The four proposed tenants of the framework are the synergy between CT and scientific modeling, choosing specific programming paradigms, selecting specific scientific topics in the curricula, and principles of designing systems. I immediately see the benefits of CT for discovering relationships between graphical variables, such as distance, velocity, and acceleration in kinematics.
CT and scientific modeling can benefit students in various ways, including lowering the threshold for learning by using intuitive CT, representing core scientific ideas, developing key graphing concepts, and teaching programming more easily.
Various worlds that work to implement CT into STEM thinking include the construction, enactment, and envisionment worlds.
Computational Thinking in K-12: A Review of the State of the Field
Grover and Pea demonstrate the seven big ideas of CT include computing is a creative human activity, abstraction reduces information and detail to focus on relevant concepts, information facilitates the creation of knowledge, algorithms are tools to develop and express solutions to problems, programming is a creative process, digital devices foster computation, and computing enables innovation in other fields.
Curricula focuses on including aspects of CT such as abstraction and generalizing patterns, processing information, representing symbols, using algorithms to depict control flow, modularizing by decomposing problems, recursive thinking, conditional logic, and debugging. These skills are vital not only to those in computer science fields but also for all learners.
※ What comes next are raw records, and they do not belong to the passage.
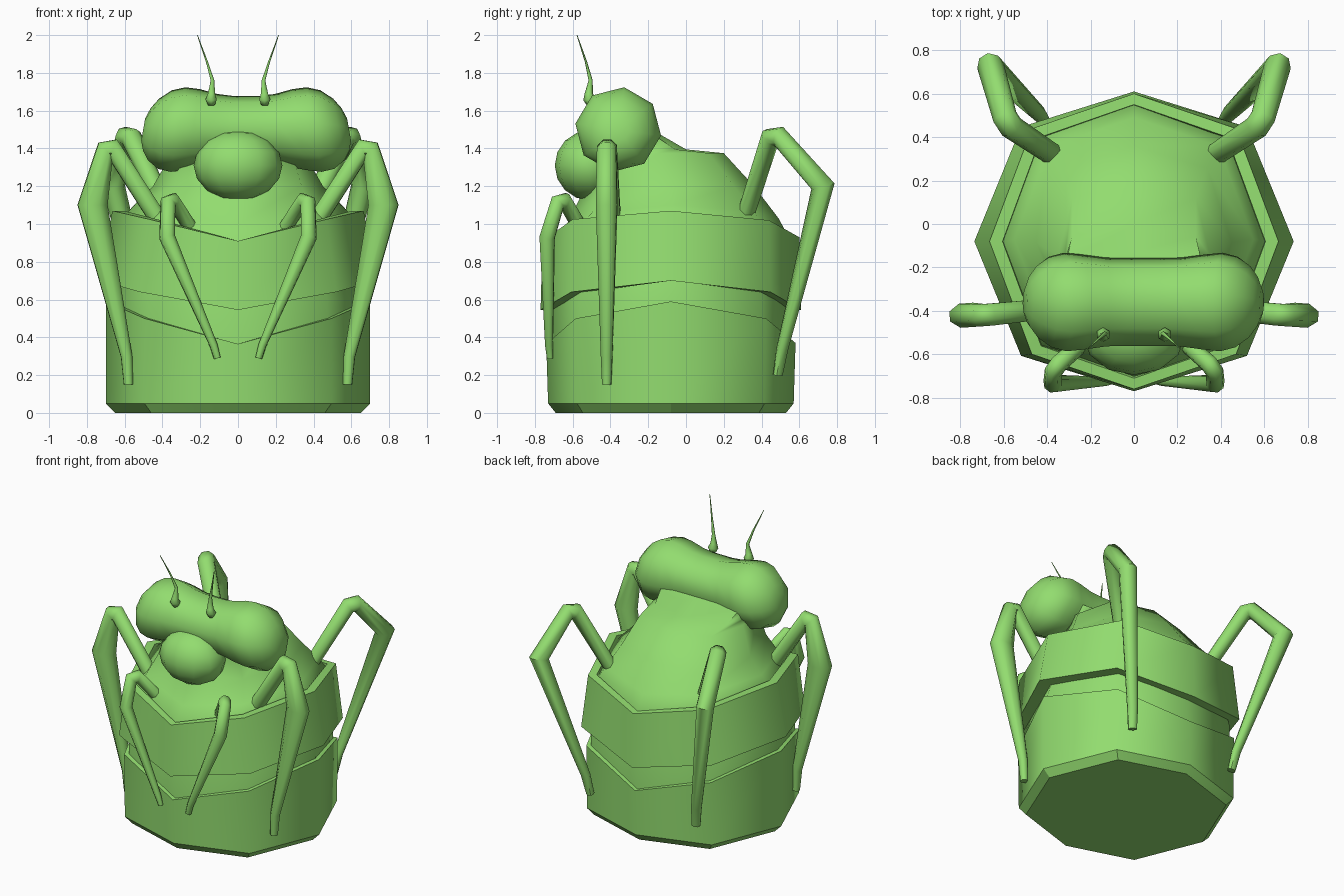
import bpy
import bmesh
from math import sin, cos, pi, radians
from mathutils import Vector

if "Cube" in bpy.data.objects:
    bpy.data.objects.remove(bpy.data.objects["Cube"], do_unlink=True)

GREEN = (0.29, 0.72, 0.16, 1)
green = bpy.data.materials.new("leaf green")
green.use_nodes = True
green.diffuse_color = GREEN
green.node_tree.nodes["Principled BSDF"].inputs["Base Color"].default_value = GREEN
CY = -0.08  # depth of the body axis


def finish(name, bm, angle):
    bmesh.ops.recalc_face_normals(bm, faces=bm.faces)
    mesh = bpy.data.meshes.new(name)
    bm.to_mesh(mesh)
    bm.free()
    mesh.materials.append(green)
    obj = bpy.data.objects.new(name, mesh)
    bpy.context.collection.objects.link(obj)
    bpy.ops.object.select_all(action='DESELECT')
    obj.select_set(True)
    bpy.context.view_layer.objects.active = obj
    bpy.ops.object.shade_smooth_by_angle(angle=radians(angle))


def loft(name, rings, angle=55):
    """Skin a list of equal-length point rings and cap both ends."""
    bm = bmesh.new()
    loops = [[bm.verts.new(p) for p in ring] for ring in rings]
    n = len(loops[0])
    for a, b in zip(loops, loops[1:]):
        for i in range(n):
            j = (i + 1) % n
            bm.faces.new((a[i], a[j], b[j], b[i]))
    bm.faces.new(loops[0])
    bm.faces.new(loops[-1])
    finish(name, bm, angle)


def octagon(rx, ry, heights, cy=CY, corner=1.0):
    """Eight-sided ring, deeper at its corners; corner widens them sideways.
    Heights run front, front corner, side, back corner, back."""
    if not isinstance(heights, tuple):
        heights = (heights,) * 5
    ring = []
    for i in range(8):
        wide, deep = (corner, 1.08) if i % 2 else (1, 1)
        ring.append(Vector((rx * wide * sin(i * pi / 4), cy - ry * deep * cos(i * pi / 4),
                            heights[min(i, 8 - i)])))
    return ring


def tube(name, pts, radii, normal, sides=8, angle=50):
    """Tapered tube; radii are pairs (in the bend plane, across it)."""
    normal = normal.normalized()
    rings = []
    for k, p in enumerate(pts):
        t = Vector()
        if k:
            t += (p - pts[k - 1]).normalized()
        if k < len(pts) - 1:
            t += (pts[k + 1] - p).normalized()
        side = normal.cross(t).normalized()
        across = t.normalized().cross(side)
        r, w = radii[k]
        rings.append([p + side * r * cos(a) + across * w * sin(a)
                      for a in [(i + 0.5) * 2 * pi / sides for i in range(sides)]])
    loft(name, rings, angle)


# Lower shell: chamfered base and a cup whose rim dips at front and back
loft("base_chamfer", [octagon(0.65, 0.61, 0), octagon(0.70, 0.65, 0.05)], 30)
lower_rim = (0.365, 0.5, 0.59, 0.5, 0.37)
loft("lower_shell", [
    octagon(0.70, 0.65, 0.05),
    octagon(0.70, 0.66, lower_rim),
    octagon(0.665, 0.625, lower_rim),
    octagon(0.65, 0.61, 0.3)])

# Abdomen core seen between the two shells
loft("abdomen", [octagon(0.67, 0.63, 0.2), octagon(0.67, 0.63, 0.6),
                 octagon(0.60, 0.58, 0.84)])

# Upper shell: overhanging band with an open rim
band_bottom = (0.545, 0.64, 0.70, 0.64, 0.545)
band_top = (0.91, 1.025, 1.07, 1.02, 0.93)
loft("upper_shell", [
    octagon(0.61, 0.58, band_bottom),
    octagon(0.735, 0.69, band_bottom),
    octagon(0.665, 0.68, band_top),
    octagon(0.605, 0.63, band_top),
    octagon(0.59, 0.60, 0.85)])

# Domed back that rises into a squarer neck: width, front, back, corner, height
dome = []
for rx, front, back, corner, z in (
        (0.605, -0.71, 0.55, 1, 0.84),
        (0.605, -0.71, 0.55, 1, (0.88, 0.99, 1.04, 0.99, 0.92)),
        (0.55, -0.63, 0.49, 1, (1.0, 1.06, 1.1, 1.07, 1.03)),
        (0.45, -0.53, 0.36, 1.06, 1.2), (0.35, -0.49, 0.2, 1.15, 1.375),
        (0.33, -0.48, 0.0, 1.22, 1.395), (0.36, -0.46, -0.13, 1.22, 1.47)):
    dome.append(octagon(rx, (back - front) / 2, z, (back + front) / 2, corner))
loft("dome_back", dome, 70)

# Dumbbell of the two joined eyes: offset from the middle, depth and height radii
half = ((0.545, 0.06, 0.06), (0.525, 0.115, 0.115), (0.49, 0.165, 0.165),
        (0.43, 0.21, 0.21), (0.36, 0.229, 0.226), (0.28, 0.221, 0.216),
        (0.17, 0.206, 0.19), (0.08, 0.204, 0.18))
profile = [(-u, d, h) for u, d, h in half] + list(reversed(half))
eye_rings = []
for u, d, h in profile:
    ring = []
    for i in range(8):
        a = radians(82) + i * pi / 4
        # The ends lean outward toward the bottom
        lean = -0.04 * sin(a) * (h / 0.226) * max(-1, min(1, u / 0.3))
        ring.append(Vector((0.043 + u + lean, -0.359 + d * cos(a), 1.5 + h * sin(a))))
    eye_rings.append(ring)
loft("eyes", eye_rings, 80)

# Rounded snout
bm = bmesh.new()
bmesh.ops.create_uvsphere(bm, u_segments=12, v_segments=8, radius=1)
for v in bm.verts:
    v.co = Vector((v.co.x * 0.235, v.co.y * 0.185 - 0.51, v.co.z * 0.185 + 1.31))
finish("snout", bm, 80)

# Legs: path on the left side, then section radii, mirrored to the right
legs = {
    "front_leg": (
        ((0.25, -0.56, 0.98), (0.37, -0.665, 1.16), (0.375, -0.735, 0.93),
         (0.13, -0.725, 0.36), (0.11, -0.72, 0.29)),
        ((0.04, 0.038), (0.045, 0.042), (0.042, 0.045), (0.022, 0.022), (0.016, 0.02))),
    "middle_leg": (
        ((0.40, -0.39, 0.99), (0.69, -0.42, 1.44), (0.77, -0.42, 1.1),
         (0.59, -0.42, 0.3), (0.58, -0.42, 0.15)),
        ((0.05, 0.05), (0.058, 0.055), (0.085, 0.06), (0.032, 0.033), (0.026, 0.026))),
    "back_leg": (
        ((0.36, 0.31, 1.03), (0.585, 0.46, 1.5), (0.66, 0.725, 1.2),
         (0.44, 0.51, 0.34), (0.42, 0.485, 0.2)),
        ((0.045, 0.052), (0.055, 0.058), (0.065, 0.062), (0.03, 0.037), (0.026, 0.03))),
}
for sign, label in ((1, "left"), (-1, "right")):
    for name, (path, radii) in legs.items():
        hip, knee, *shin = [Vector((sign * x, y, z)) for x, y, z in path]
        up, down = (hip - knee).normalized(), (shin[0] - knee).normalized()
        # The knee is blunted by two sections
        tube(f"{label}_{name}", [hip, knee + up * 0.05, knee + down * 0.05, *shin],
             [radii[0], radii[1], *radii[1:]], down.cross(up))

    # Antenna: round base, thin whip
    stem = [(0.14, -0.505, 1.63), (0.142, -0.51, 1.66), (0.14, -0.515, 1.69),
            (0.135, -0.505, 1.76), (0.165, -0.53, 1.86), (0.215, -0.577, 2.0)]
    sizes = (0.02, 0.034, 0.022, 0.011, 0.006, 0.002)
    tube(f"{label}_antenna", [Vector((sign * x, y, z)) for x, y, z in stem],
         [(s, s) for s in sizes], Vector((0, 1, 0)), sides=6, angle=70)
As a future teacher, I see the connections that are vital to create using CT. Like we've mentioned in class, CT can help us visualize long processes such as evolution or micro-processes such as DNA replication. In this way, CT is vital. However, I'm curious what limitations CT has in the classroom, besides lacking resources like computers.


  1. I didn't even consider the resources aspect of the equation, but that's a crucial point. With education's growing trend of rooting out geographic and socioeconomic variability in public schooling, I wonder if it's reasonable to expect CT to be integrated into state standards.

  2. Im so relived that someone also saw those tenetants of framework. CT is science learning and I belive the more researchers delve into this the better students and parents will subsequently feel about it.